Pedal power breaks ground for new wing

Nathan Whalen

The Mole-Rat 2000, a student-designed pedal-powered digger, took the place of the ceremonial golden shovel at a the groundbreaking for the Architecture building’s new addition Friday evening.
The inventive contraption accentuated a number of changes at the College of Architecture and Landscape Architecture, including construction of its $26 million wing, the arrival of a new department head and development of several programs.
When completed in 2001, the wing will increase the Architecture building’s size by about 50 percent, hopefully relieving its overcrowding problems. It will also house a library and a gallery.
William Conway, who took the helm of the architecture department on Aug. 30, started the ceremony by addressing the 250 attendees about the department’s latest undertakings.
Among them is the addition of several continuing education classes for architecture professionals.
The new program, starting later this month, will also allow students access to the continuing education classes, exposing them to experienced architects whom they wouldn’t normally have as classmates.
“I’m trying to broaden students’ opportunities for education via this program,” Conway said, a former associate professor at Iowa State University. He is also part owner of an architecture firm with his wife in Iowa.
Following his address, two architecture students brought out the Mole-Rat 2000 to do the actual groundbreaking — or rather, the ground cutting.
The Mole-Rat 2000 is a modified bicycle with a metal level welded in place of the front wheel and a large, custom-made circular saw blade installed in place of the rear tire and rim.
It takes two people to operate the apparatus: one powers the wheel and another lifts the metal lever, tilting the bike and driving the wheel’s cutting edge into the dirt.
In preparation for the groundbreaking, officials held a competition for architecture students interested in designing and building innovative shovels for the ceremony.
Architecture graduate students Jon Vandervelde and James Hilden designed the Mole-Rat 2000, winning $300 for their efforts.
Vandervelde said he wanted to design a human-powered machine that would toss up dirt in a “spectacular fashion.”
Other shovel entries included a pogo shovel and a traditional gold shovel.
The actual construction of the wing will begin in March after several design issues are resolved.
Officials said they have to finish work on the utilities, such as moving a water main surrounding the Architecture building.
Consultants for the project hope to have the final design details done in the next couple of months. Officials hope to award contracts for construction in January.

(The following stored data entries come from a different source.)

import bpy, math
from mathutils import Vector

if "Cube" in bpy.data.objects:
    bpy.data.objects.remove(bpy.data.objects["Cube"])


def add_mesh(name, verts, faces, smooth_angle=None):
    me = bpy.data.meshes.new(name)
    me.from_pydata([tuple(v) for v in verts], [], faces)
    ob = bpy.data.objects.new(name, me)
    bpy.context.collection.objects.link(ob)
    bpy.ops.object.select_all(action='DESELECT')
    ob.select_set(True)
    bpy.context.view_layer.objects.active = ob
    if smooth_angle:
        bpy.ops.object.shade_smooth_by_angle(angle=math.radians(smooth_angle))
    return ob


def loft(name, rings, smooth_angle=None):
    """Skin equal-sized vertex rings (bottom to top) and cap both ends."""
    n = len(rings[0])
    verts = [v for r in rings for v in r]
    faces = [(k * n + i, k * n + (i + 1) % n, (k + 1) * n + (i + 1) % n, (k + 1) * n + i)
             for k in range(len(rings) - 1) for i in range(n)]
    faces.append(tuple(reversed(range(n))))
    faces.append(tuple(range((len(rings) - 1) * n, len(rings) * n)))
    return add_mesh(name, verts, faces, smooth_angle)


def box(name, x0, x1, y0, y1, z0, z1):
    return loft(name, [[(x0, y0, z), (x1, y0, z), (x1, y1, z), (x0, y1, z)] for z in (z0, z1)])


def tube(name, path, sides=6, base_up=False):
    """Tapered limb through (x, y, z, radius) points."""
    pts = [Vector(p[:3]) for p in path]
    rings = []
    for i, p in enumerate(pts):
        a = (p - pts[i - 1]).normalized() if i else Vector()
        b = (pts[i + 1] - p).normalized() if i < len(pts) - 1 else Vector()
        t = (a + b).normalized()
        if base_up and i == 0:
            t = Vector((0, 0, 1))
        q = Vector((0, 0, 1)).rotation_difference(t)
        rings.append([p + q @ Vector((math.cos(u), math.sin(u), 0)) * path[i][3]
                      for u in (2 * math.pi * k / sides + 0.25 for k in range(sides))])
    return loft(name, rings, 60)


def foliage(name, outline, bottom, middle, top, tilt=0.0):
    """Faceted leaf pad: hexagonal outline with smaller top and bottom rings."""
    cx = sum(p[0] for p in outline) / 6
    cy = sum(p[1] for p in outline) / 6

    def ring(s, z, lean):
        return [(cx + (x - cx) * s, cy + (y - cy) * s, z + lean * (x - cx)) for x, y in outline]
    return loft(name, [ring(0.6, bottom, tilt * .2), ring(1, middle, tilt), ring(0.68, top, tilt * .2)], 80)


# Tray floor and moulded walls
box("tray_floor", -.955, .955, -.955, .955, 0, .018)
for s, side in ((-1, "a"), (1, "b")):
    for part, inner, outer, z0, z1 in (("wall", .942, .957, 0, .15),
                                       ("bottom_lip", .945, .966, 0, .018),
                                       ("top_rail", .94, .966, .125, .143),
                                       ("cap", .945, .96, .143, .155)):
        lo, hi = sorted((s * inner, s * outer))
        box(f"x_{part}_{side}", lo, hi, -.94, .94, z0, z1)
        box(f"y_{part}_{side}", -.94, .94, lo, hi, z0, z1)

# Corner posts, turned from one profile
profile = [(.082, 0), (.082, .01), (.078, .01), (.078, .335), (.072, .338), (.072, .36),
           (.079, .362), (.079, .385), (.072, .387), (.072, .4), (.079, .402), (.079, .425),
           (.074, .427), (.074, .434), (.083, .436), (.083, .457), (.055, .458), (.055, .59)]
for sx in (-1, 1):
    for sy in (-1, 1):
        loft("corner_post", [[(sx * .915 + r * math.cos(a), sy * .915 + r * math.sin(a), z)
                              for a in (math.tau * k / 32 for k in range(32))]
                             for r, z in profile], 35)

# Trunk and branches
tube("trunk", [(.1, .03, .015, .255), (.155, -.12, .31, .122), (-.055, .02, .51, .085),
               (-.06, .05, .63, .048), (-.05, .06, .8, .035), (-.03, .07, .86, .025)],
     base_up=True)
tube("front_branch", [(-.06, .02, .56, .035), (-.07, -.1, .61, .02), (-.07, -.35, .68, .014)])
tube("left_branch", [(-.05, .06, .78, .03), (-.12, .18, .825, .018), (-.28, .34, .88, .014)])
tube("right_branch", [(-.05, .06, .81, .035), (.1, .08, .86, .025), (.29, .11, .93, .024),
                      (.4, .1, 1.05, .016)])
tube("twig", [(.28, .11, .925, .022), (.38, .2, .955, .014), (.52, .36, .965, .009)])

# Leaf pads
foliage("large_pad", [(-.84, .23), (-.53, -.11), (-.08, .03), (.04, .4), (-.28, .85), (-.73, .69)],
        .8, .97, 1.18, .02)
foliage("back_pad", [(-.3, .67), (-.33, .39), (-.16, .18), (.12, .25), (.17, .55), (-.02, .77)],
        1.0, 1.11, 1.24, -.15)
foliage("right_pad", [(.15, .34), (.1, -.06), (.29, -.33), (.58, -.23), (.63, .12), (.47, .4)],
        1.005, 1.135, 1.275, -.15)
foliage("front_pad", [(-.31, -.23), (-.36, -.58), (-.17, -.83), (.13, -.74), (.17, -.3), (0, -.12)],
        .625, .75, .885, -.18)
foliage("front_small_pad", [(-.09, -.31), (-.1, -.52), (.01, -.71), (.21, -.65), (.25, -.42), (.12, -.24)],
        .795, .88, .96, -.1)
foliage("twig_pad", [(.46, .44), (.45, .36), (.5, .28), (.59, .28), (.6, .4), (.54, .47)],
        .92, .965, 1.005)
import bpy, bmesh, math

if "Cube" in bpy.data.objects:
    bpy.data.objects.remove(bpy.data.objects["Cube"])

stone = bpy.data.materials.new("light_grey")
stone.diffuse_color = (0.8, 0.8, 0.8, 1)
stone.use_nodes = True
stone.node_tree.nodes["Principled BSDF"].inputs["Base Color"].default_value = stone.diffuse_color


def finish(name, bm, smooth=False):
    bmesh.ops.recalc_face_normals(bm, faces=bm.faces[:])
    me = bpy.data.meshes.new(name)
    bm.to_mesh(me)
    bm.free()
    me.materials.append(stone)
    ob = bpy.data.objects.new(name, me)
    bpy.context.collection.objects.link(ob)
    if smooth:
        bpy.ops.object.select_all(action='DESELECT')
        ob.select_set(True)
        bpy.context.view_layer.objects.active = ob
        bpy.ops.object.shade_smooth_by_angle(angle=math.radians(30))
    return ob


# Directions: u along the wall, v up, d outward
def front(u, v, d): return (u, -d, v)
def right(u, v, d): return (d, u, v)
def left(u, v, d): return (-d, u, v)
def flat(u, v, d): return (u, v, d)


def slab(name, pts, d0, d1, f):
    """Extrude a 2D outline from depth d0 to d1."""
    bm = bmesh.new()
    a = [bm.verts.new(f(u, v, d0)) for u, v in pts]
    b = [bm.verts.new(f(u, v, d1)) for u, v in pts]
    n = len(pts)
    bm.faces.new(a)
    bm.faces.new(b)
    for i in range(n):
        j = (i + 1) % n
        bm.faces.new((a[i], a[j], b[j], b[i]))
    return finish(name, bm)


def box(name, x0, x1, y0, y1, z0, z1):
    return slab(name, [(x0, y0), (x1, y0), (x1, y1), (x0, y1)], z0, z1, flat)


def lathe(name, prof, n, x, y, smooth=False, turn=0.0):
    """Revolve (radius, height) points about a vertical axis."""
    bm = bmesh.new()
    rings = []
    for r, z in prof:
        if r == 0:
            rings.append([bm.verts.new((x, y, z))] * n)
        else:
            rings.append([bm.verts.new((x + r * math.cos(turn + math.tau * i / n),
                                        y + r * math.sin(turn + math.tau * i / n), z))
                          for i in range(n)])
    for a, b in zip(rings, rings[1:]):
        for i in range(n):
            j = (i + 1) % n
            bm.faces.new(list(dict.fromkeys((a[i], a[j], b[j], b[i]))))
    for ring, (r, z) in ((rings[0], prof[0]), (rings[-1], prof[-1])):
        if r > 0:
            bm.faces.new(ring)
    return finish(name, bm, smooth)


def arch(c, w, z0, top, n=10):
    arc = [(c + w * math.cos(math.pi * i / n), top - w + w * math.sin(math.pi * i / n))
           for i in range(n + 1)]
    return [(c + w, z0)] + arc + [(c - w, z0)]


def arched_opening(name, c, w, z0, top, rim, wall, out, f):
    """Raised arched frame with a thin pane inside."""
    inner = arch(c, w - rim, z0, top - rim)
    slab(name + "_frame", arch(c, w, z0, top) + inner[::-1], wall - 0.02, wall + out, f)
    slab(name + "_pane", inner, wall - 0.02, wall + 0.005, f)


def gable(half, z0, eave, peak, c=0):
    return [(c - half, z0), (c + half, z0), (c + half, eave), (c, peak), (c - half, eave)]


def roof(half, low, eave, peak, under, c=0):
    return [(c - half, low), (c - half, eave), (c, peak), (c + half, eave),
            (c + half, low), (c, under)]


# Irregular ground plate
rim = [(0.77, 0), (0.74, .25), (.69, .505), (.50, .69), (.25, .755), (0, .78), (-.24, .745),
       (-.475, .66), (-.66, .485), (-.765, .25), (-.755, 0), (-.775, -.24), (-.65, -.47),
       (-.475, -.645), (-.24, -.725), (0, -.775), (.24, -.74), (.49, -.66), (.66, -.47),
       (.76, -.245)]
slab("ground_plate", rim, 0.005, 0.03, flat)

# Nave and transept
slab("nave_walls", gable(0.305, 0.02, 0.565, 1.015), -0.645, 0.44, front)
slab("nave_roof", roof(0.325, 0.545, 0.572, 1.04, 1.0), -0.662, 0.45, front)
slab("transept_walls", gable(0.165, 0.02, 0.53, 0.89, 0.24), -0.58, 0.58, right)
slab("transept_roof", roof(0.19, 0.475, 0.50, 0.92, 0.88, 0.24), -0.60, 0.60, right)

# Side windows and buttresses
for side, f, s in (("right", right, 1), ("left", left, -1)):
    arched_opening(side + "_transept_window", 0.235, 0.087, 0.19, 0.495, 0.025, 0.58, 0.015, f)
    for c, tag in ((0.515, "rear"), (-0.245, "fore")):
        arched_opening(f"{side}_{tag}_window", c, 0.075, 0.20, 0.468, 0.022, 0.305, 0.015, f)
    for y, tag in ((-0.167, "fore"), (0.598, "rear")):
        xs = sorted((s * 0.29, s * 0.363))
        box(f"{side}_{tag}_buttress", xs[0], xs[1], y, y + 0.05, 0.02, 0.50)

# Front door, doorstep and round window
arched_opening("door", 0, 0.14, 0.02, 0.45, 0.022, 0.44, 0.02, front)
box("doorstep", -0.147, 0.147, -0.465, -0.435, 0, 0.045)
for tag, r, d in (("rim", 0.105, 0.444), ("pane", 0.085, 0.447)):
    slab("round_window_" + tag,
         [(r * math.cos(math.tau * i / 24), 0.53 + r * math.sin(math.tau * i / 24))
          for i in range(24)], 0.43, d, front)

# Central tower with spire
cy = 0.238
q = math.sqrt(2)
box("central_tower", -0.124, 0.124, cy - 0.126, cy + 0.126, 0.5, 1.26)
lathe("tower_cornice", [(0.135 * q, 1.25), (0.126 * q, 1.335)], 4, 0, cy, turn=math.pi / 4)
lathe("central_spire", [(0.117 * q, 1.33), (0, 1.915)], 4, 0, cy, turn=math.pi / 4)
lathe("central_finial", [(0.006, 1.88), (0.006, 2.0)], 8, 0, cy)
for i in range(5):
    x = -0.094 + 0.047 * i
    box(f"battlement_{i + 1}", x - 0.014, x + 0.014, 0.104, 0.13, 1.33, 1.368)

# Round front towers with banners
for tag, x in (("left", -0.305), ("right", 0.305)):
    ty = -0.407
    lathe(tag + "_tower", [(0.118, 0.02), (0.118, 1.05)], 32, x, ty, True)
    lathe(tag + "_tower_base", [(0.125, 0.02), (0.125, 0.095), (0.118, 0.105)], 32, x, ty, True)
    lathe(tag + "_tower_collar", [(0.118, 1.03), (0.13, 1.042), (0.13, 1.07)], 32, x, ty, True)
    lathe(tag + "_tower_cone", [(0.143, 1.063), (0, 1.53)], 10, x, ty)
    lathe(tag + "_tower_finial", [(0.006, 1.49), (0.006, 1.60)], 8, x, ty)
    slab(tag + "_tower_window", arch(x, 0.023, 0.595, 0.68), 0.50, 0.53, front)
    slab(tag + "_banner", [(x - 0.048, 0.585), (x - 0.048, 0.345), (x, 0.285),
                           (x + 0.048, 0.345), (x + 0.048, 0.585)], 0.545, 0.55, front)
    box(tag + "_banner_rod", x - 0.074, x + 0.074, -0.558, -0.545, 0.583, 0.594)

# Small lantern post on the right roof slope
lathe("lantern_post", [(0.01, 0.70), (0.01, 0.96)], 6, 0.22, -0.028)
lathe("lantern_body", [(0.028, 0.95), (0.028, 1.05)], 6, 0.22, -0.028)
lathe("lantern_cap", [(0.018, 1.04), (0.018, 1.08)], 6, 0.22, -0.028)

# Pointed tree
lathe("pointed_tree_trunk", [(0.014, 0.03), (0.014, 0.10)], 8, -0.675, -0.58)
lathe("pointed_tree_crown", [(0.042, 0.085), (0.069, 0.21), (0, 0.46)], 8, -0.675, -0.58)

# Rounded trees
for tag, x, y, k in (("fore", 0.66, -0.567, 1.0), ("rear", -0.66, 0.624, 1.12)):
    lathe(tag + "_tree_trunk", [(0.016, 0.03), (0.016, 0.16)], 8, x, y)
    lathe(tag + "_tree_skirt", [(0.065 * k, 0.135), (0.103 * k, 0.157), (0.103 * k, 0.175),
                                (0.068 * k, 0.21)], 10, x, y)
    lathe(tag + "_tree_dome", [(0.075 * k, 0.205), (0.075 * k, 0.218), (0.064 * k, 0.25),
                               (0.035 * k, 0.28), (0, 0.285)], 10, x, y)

Nathan Whalen covers facilities and construction and welcomes comments at [email protected]